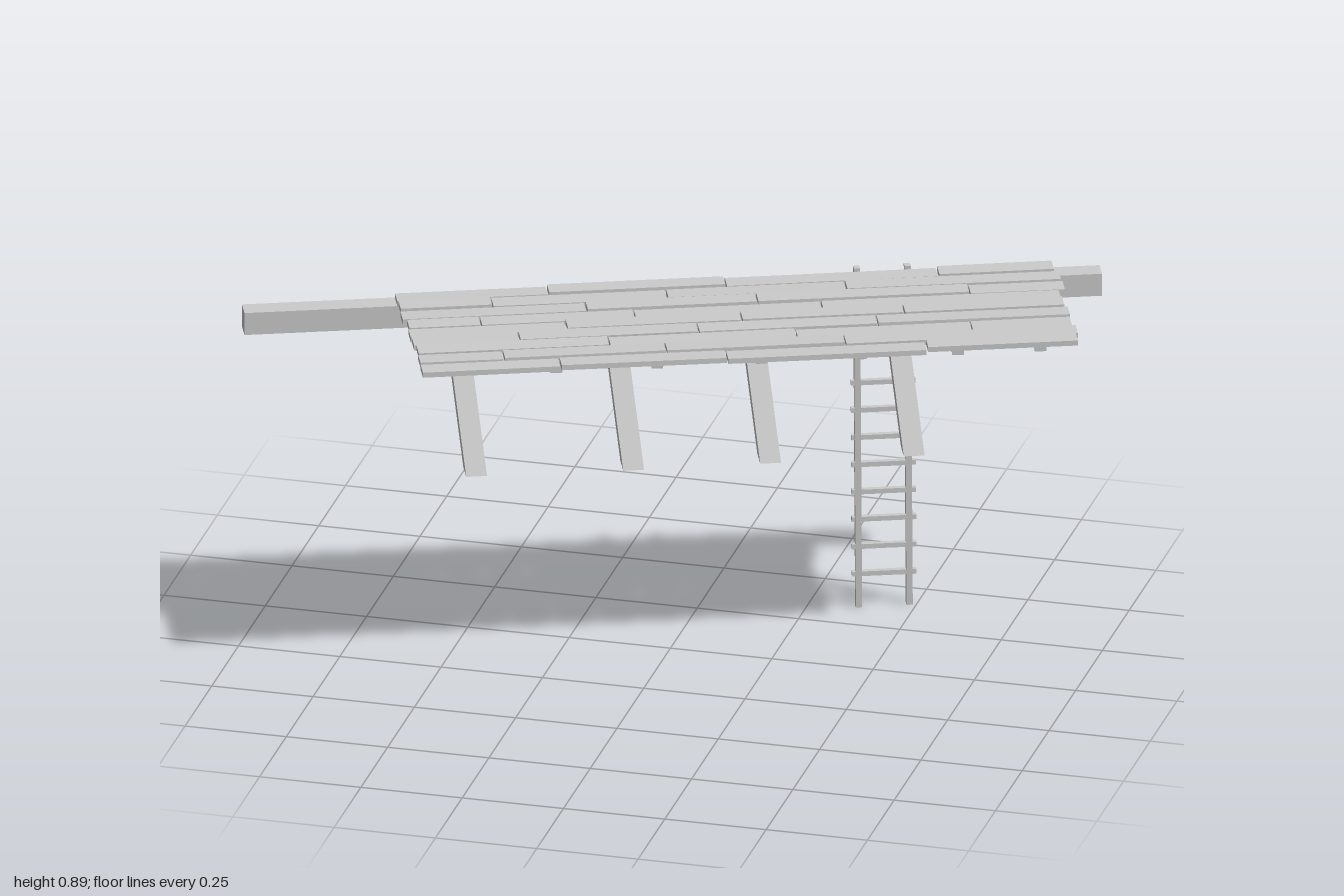
import * as THREE from 'three';

const YAW = 0.3735; // the whole platform is turned about the vertical axis
const mat = new THREE.MeshStandardMaterial({ color: 0xcccccc, flatShading: true });

function box(parent, name, w, h, d, x, y, z, yaw = 0) {
  const m = new THREE.Mesh(new THREE.BoxGeometry(w, h, d), mat);
  m.name = name;
  m.position.set(x, y, z);
  m.rotation.y = yaw;
  parent.add(m);
  return m;
}

// Box whose top end is slid sideways by (dx, dz): a slanted post with level ends
function slantedPost(parent, name, w, h, d, x, y, z, dx, dz) {
  const g = new THREE.BoxGeometry(w, h, d).rotateY(YAW).translate(0, h / 2, 0);
  const p = g.attributes.position;
  for (let i = 0; i < p.count; i++) {
    const t = p.getY(i) / h;
    p.setX(i, p.getX(i) + dx * t);
    p.setZ(i, p.getZ(i) + dz * t);
  }
  g.computeVertexNormals();
  const m = new THREE.Mesh(g, mat);
  m.name = name;
  m.position.set(x, y, z);
  parent.add(m);
}

function seeded(seed) {
  return () => (seed = (seed * 16807) % 2147483647) / 2147483647;
}

export function createModel() {
  const root = new THREE.Group();
  root.name = 'woodenPlatform';

  // Main beam and plank deck, in the turned frame
  const platform = new THREE.Group();
  platform.name = 'deck';
  platform.rotation.y = YAW;
  root.add(platform);
  box(platform, 'mainBeam', 2.06, 0.057, 0.053, 0.02, 0.8435, -0.14);

  // Rows of planks, butted end to end with staggered joints
  const joints = [
    [-0.28, 0.147, 0.657], [-0.42, 0.0, 0.43], [-0.2, 0.21, 0.72],
    [-0.46, -0.09, 0.36], [-0.26, 0.16, 0.55], [-0.38, 0.05, 0.48],
    [-0.17, 0.28, 0.7], [-0.43, -0.04, 0.39], [-0.3, 0.1, 0.58],
  ];
  const rnd = seeded(77);
  const pitch = 0.0542;
  joints.forEach((cuts, r) => {
    const v = -0.163 + pitch * (r + 0.5);
    const ends = [-0.637 + (rnd() - 0.5) * 0.016, ...cuts, 0.942 + (rnd() - 0.5) * 0.016];
    for (let i = 0; i < ends.length - 1; i++) {
      const len = ends[i + 1] - ends[i] - 0.004;
      const plank = box(platform, 'plank', len, 0.013, pitch - 0.005,
        (ends[i] + ends[i + 1]) / 2, 0.8805 + (rnd() - 0.4) * 0.008, v, (rnd() - 0.5) * 0.008);
      plank.rotation.x = (rnd() - 0.5) * 0.05;
    }
  });

  // Joists under the planks, slightly off square to the beam
  for (const x of [-0.2435, -0.018, 0.215, 0.437, 0.655, 0.84]) {
    box(root, 'joist', 0.028, 0.026, 0.365, x, 0.853, 0.175 - (x + 0.2435) * 0.388, 0.305);
  }

  // Slanted legs running up into the beam
  for (const [x, z] of [[-0.438, 0.166], [-0.085, 0.035], [0.22, -0.09], [0.54, -0.22]]) {
    slantedPost(root, 'leg', 0.05, 0.345, 0.06, x, 0.48, z, -0.08, -0.113);
  }

  // Ladder leaning on the back of the beam
  const ladder = new THREE.Group();
  ladder.name = 'ladder';
  root.add(ladder);
  for (const [x, z] of [[0.369, -0.361], [0.482, -0.407]]) {
    slantedPost(ladder, 'ladderRail', 0.015, 0.895, 0.017, x, 0, z, 0.004, 0.034);
  }
  for (let i = 0; i < 11; i++) {
    const y = 0.087 + i * 0.072;
    box(ladder, 'rung', 0.155, 0.012, 0.013, 0.4265 + 0.0045 * y, y, -0.384 + 0.038 * y, YAW);
  }
  return root;
}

◆ Assignment: What lines above hold the word "function"? List them all.

◆ Expected answer:
function box(parent, name, w, h, d, x, y, z, yaw = 0) {
function slantedPost(parent, name, w, h, d, x, y, z, dx, dz) {
function seeded(seed) {
export function createModel() {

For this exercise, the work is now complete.